It was striking to me that we are so removed from the food cultivating and gathering process that simply taking food from our environment seems so risky, almost unimaginable. Our labor-intensive processing also reminded me how much work it takes to make food taste good. Little things like cooking oil, salt, honey and spices each take such effort to produce, and we took them for granted even in our attempt at creating our own meal from scratch.

Foraging reminded me that the ground is not just a place to walk on. Foraging is a way of noticing things you have always seen. You suddenly remember what it was like when you were little and you would pull apart plantain leaves during recess.

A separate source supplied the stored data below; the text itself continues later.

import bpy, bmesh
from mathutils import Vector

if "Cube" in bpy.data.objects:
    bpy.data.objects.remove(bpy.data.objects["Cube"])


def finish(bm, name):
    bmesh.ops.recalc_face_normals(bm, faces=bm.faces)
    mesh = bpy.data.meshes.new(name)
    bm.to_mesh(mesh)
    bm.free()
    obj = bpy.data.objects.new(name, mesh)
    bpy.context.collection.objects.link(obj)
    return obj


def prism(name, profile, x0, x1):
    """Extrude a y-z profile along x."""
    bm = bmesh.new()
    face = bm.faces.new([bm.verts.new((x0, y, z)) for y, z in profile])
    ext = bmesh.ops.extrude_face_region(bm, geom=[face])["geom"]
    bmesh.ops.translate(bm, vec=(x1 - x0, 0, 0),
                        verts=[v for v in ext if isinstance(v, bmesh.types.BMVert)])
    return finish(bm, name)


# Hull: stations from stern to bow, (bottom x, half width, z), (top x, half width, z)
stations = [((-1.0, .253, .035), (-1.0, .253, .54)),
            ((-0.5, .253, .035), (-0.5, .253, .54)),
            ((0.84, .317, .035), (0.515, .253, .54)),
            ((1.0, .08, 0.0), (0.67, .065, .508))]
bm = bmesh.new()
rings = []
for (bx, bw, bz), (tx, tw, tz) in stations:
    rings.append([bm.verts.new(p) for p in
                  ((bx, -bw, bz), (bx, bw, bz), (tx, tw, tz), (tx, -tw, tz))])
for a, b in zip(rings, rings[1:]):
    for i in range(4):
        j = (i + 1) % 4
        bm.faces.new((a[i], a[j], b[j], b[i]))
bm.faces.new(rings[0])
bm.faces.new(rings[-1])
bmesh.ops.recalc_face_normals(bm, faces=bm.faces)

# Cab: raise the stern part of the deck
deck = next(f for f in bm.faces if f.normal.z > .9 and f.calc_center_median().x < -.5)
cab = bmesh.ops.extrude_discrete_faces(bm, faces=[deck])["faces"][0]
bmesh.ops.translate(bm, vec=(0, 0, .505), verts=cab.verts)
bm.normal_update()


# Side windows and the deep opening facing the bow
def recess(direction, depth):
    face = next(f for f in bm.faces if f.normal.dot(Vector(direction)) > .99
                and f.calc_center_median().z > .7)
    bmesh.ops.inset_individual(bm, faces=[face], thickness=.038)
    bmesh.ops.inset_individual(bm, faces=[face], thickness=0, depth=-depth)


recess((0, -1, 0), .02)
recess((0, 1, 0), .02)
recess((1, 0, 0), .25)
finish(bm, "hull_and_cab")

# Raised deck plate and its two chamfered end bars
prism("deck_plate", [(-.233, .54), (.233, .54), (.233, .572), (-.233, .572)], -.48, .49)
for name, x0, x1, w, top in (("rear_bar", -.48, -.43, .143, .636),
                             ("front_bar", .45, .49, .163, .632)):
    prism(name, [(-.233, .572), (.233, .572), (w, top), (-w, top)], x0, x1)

Obviously, foraging connects to the current nationwide discussions of food and what we should and should not eat. It is pretty clear that foraging is not a sustainable way of living. However, it is a way of thinking that is important in an age of plastic-wrap and grocery stores. I personally think food fads like veganism and raw or “paleo” diets are kind of silly. To me, foraging sends this message: eat your meat and eat your processed goods. Eat a little dirt while you’re at it. It’s okay to eat just about anything in moderation. Every once in awhile, think about how your food got to you, but there’s no point in worrying about it. It’s already so incredibly difficult to get any food at all. [/fusion_text][/one_full]